Stored data:
↓

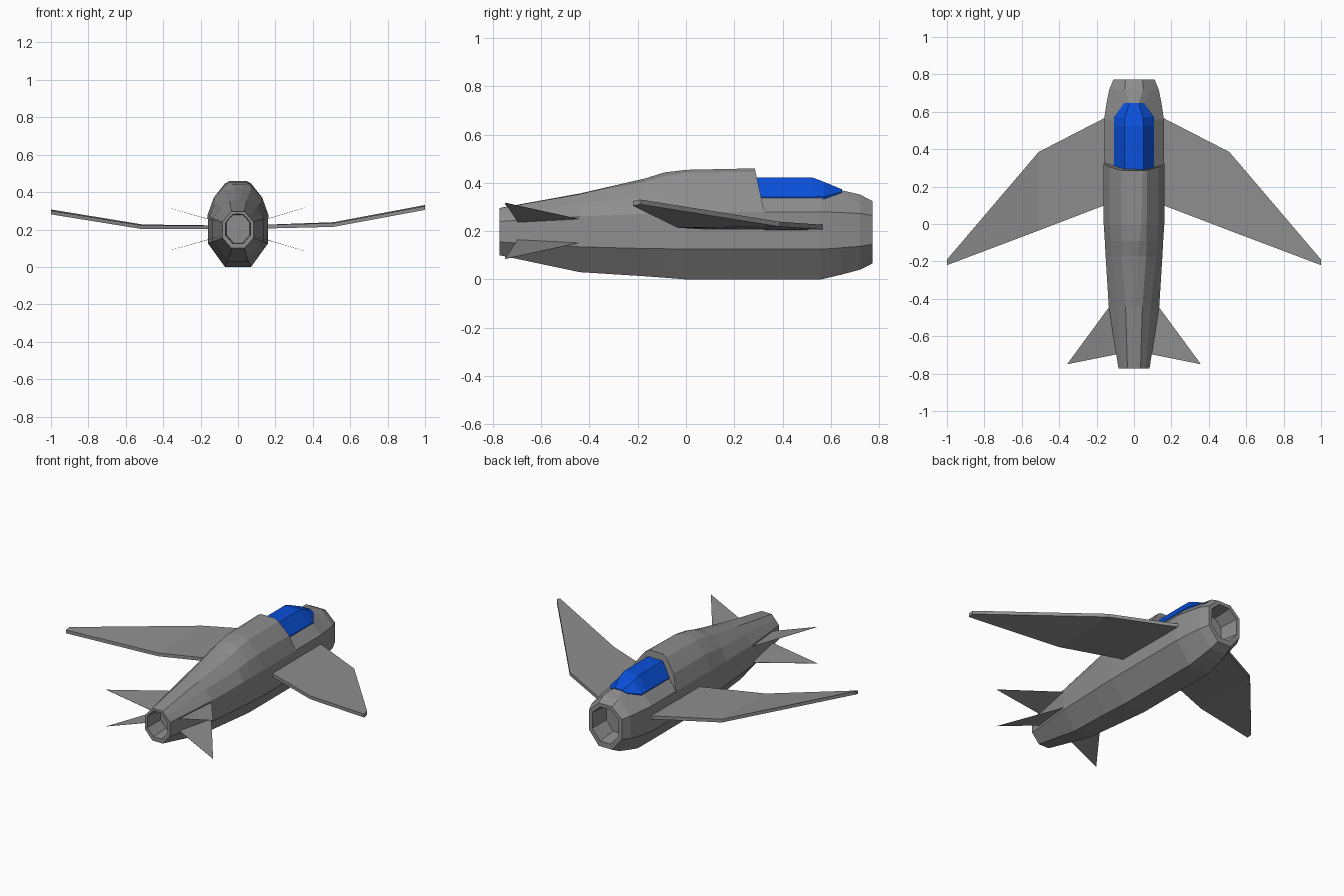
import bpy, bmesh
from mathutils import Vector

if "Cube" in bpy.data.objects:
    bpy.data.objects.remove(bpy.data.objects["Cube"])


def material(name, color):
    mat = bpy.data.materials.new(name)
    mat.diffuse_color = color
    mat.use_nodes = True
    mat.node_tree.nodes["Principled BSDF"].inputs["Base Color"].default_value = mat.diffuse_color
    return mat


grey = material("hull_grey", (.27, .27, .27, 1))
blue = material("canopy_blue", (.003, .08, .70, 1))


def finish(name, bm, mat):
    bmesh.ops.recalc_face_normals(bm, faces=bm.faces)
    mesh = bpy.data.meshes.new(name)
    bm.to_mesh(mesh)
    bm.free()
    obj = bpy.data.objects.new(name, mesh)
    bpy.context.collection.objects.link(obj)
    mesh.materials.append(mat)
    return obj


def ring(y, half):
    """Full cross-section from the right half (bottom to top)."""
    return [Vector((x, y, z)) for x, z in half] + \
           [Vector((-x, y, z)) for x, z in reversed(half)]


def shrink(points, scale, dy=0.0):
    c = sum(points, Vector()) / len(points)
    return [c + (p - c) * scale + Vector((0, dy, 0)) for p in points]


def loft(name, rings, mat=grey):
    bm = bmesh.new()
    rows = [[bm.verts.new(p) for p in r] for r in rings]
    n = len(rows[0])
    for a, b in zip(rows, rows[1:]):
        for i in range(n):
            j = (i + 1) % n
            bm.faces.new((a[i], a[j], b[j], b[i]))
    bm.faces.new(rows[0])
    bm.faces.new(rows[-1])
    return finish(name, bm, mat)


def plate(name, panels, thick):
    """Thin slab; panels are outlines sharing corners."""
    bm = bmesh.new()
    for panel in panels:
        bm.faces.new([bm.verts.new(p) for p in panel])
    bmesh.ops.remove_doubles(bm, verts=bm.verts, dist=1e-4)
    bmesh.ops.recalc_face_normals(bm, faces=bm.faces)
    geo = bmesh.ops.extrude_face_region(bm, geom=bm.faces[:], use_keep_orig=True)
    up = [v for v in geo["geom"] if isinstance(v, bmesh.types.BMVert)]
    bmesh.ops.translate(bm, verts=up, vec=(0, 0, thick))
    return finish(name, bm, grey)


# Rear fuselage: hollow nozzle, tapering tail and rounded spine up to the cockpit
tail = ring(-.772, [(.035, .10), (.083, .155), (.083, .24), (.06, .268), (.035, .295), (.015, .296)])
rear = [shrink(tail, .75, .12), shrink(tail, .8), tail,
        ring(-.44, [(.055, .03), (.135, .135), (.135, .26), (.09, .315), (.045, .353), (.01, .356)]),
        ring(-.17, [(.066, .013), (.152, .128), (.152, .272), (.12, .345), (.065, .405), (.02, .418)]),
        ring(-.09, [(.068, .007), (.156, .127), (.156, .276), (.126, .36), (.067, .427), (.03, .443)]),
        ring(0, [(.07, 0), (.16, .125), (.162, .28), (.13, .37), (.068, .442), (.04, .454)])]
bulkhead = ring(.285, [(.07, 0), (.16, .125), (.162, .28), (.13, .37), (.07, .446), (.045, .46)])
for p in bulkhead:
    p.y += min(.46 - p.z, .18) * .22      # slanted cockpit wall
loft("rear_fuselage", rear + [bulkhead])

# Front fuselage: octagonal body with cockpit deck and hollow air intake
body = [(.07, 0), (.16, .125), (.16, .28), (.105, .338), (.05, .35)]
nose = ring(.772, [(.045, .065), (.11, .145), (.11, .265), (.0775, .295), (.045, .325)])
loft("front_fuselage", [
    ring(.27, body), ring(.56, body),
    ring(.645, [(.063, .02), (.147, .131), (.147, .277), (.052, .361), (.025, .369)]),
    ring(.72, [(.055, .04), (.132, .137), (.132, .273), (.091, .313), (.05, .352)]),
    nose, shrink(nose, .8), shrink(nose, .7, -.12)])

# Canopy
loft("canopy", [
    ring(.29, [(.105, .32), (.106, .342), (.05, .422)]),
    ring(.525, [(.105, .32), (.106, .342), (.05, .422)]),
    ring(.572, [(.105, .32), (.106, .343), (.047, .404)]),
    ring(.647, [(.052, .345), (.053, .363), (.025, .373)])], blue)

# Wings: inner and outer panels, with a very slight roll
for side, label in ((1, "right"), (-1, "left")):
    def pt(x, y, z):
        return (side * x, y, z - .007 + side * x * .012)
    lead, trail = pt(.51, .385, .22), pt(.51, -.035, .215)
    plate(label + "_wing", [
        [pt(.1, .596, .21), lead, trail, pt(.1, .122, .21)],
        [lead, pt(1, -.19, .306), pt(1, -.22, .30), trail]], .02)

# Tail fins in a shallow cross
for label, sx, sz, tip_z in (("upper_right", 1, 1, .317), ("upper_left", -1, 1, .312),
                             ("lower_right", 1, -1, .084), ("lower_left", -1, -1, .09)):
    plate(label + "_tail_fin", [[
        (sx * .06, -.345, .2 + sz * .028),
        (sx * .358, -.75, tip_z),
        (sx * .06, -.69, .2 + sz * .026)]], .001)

↑
↓

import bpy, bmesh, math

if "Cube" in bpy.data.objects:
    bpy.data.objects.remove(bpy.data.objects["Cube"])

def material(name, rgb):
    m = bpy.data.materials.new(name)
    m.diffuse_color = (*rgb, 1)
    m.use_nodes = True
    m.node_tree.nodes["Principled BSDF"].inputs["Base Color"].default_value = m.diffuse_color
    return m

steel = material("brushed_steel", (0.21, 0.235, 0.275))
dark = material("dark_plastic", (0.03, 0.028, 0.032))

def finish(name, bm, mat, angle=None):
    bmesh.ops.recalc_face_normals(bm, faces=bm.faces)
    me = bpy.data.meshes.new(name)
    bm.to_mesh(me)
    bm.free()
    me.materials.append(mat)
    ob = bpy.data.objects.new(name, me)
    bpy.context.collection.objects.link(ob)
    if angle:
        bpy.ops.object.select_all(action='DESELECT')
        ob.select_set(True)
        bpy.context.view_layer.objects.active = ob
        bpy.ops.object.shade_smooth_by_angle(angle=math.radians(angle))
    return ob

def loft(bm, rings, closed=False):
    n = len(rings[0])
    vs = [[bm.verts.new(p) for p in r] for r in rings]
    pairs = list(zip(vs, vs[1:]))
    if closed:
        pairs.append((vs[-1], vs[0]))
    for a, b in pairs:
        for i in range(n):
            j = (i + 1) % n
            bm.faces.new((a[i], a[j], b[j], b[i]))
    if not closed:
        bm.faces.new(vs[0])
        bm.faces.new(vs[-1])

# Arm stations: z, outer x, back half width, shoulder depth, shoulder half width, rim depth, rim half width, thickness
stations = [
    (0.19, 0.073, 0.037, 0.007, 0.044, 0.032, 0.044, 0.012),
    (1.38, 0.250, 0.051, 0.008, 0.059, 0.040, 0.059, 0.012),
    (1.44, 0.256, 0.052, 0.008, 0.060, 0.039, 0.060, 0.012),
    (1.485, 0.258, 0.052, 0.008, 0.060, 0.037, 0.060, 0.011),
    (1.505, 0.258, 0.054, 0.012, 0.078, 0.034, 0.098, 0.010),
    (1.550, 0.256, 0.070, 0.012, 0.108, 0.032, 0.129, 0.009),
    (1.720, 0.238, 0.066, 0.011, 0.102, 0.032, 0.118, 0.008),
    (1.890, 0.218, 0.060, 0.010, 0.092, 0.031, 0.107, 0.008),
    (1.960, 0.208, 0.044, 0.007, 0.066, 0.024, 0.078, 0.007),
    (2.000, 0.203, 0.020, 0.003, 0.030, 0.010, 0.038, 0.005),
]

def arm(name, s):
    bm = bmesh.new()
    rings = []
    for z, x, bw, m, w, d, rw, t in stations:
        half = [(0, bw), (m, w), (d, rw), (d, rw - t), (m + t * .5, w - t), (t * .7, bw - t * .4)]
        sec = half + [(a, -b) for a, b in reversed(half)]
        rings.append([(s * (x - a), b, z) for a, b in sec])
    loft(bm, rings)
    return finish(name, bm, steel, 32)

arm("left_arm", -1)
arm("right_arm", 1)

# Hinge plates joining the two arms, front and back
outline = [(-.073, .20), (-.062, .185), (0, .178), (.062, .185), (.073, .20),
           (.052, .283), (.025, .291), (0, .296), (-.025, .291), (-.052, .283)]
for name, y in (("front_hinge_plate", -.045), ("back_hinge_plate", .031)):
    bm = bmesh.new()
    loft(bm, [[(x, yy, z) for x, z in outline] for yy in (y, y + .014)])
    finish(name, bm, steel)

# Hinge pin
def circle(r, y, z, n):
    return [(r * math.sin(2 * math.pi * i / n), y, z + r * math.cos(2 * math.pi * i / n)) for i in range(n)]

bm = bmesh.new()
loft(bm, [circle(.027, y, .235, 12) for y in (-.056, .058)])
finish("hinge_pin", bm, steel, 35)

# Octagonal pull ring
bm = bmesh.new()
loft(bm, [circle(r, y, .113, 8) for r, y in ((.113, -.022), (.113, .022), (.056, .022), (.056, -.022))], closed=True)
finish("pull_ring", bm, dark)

↑
↓

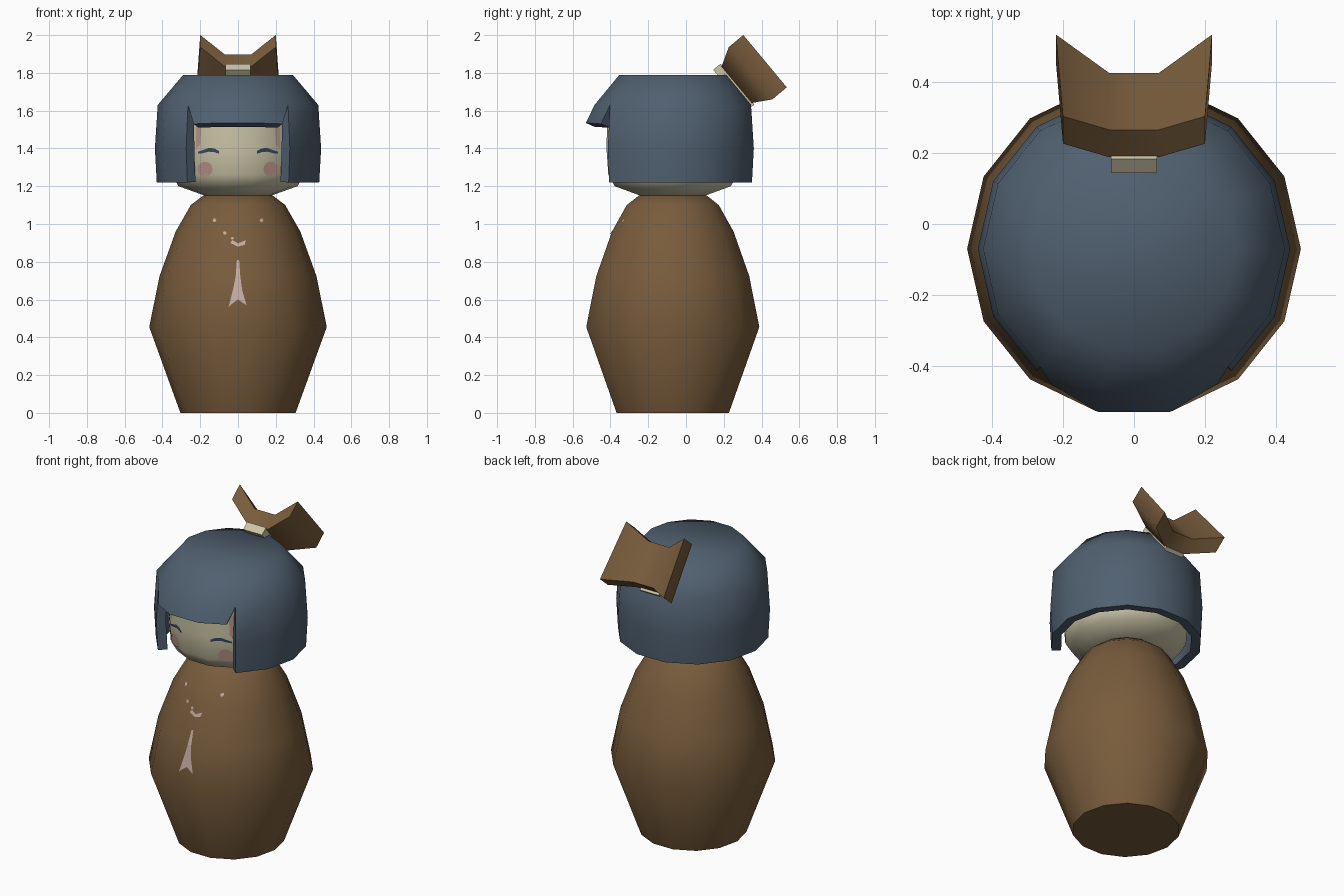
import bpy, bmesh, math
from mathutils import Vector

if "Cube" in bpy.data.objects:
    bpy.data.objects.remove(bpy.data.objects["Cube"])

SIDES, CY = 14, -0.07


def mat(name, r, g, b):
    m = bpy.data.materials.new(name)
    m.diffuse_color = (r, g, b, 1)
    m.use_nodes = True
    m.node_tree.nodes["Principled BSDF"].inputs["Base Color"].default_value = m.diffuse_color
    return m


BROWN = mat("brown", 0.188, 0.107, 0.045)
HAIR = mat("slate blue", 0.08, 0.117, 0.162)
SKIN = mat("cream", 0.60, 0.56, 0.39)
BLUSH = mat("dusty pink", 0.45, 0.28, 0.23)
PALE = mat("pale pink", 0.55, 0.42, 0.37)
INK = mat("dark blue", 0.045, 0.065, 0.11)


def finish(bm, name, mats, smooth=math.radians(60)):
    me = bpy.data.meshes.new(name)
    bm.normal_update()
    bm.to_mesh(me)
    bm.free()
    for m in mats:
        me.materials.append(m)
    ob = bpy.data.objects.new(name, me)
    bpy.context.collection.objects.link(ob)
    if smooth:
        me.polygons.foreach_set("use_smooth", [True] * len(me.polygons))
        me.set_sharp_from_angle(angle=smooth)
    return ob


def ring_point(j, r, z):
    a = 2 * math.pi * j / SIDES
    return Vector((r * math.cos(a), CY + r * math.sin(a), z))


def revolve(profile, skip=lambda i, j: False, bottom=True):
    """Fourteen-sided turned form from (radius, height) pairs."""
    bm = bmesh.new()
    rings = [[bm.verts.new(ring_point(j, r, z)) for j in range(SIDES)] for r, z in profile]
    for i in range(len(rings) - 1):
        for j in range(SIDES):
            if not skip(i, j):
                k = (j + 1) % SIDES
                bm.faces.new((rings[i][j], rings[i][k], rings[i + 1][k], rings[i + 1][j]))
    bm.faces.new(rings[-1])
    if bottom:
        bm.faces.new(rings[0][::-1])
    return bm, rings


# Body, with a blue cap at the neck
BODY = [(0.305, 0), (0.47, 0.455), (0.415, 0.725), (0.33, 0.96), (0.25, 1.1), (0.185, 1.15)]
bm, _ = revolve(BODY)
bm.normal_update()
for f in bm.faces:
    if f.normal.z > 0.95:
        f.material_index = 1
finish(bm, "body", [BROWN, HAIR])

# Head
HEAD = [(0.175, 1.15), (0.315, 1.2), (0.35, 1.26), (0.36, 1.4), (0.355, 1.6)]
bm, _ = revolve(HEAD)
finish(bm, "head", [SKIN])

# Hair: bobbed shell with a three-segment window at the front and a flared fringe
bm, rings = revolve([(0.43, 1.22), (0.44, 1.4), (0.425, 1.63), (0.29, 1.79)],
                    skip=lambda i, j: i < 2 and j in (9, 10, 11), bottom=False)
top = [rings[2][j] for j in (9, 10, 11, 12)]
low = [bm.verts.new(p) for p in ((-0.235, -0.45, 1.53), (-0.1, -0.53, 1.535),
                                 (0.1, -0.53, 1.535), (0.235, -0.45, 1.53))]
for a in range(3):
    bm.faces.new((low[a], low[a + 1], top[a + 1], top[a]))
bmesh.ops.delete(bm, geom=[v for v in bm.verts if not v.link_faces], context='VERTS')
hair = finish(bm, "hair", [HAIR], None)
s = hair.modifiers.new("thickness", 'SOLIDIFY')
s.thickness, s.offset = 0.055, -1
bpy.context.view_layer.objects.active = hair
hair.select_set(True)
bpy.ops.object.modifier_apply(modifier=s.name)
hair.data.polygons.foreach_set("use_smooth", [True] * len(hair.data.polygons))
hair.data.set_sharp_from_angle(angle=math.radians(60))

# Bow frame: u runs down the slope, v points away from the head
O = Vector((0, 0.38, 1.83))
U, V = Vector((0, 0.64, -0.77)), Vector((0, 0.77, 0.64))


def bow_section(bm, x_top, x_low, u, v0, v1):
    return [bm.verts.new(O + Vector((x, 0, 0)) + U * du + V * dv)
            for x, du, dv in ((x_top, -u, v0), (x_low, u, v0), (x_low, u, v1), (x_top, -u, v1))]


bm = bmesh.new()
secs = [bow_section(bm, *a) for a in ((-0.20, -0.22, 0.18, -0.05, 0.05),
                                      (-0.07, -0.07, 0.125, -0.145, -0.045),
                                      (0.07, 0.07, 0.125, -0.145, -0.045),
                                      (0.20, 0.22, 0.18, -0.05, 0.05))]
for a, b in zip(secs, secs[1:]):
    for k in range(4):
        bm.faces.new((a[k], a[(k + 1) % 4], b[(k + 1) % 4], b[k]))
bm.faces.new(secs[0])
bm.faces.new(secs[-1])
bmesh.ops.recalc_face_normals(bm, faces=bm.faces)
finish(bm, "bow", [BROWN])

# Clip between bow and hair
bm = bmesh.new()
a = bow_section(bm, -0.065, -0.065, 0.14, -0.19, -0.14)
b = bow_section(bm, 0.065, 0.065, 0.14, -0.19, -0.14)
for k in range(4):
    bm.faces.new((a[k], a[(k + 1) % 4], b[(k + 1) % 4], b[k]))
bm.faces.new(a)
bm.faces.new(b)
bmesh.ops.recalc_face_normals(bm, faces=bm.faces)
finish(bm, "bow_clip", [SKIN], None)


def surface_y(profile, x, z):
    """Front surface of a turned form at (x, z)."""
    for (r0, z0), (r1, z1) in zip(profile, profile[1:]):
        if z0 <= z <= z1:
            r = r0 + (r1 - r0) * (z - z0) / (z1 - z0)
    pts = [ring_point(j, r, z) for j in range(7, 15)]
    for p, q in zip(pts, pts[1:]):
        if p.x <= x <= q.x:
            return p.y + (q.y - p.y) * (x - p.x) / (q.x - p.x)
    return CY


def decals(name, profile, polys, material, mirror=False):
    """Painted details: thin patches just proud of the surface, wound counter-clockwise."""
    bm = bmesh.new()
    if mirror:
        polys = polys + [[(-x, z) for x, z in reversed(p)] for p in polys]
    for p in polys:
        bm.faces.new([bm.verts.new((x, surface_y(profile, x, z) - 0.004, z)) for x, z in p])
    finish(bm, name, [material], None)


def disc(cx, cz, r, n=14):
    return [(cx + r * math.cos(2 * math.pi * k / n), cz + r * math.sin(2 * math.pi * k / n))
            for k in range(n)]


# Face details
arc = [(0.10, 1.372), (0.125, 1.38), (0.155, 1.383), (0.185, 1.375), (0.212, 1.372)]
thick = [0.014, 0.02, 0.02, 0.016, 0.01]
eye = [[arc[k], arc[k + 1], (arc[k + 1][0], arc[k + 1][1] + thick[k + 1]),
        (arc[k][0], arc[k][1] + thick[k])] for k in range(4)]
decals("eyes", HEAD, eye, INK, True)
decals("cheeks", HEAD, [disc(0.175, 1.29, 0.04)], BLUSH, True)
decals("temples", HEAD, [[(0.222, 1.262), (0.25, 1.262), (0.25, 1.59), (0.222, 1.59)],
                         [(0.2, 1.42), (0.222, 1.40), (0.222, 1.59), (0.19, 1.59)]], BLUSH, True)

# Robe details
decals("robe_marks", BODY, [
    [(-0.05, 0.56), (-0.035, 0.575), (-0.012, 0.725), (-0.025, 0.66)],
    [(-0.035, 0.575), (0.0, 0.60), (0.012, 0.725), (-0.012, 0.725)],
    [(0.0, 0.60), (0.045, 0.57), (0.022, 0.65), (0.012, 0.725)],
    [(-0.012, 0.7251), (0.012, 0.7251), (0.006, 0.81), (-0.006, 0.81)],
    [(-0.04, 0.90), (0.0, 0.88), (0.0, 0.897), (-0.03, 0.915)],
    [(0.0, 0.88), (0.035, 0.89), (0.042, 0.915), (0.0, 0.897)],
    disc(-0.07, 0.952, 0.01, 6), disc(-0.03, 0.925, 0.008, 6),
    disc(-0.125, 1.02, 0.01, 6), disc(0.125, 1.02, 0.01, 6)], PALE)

↑

→ **Assignment**
Whenever the word "details" shows up in a line of the entries, copy that line.

→ **Problem solution**
    """Painted details: thin patches just proud of the surface, wound counter-clockwise."""
# Face details
# Robe details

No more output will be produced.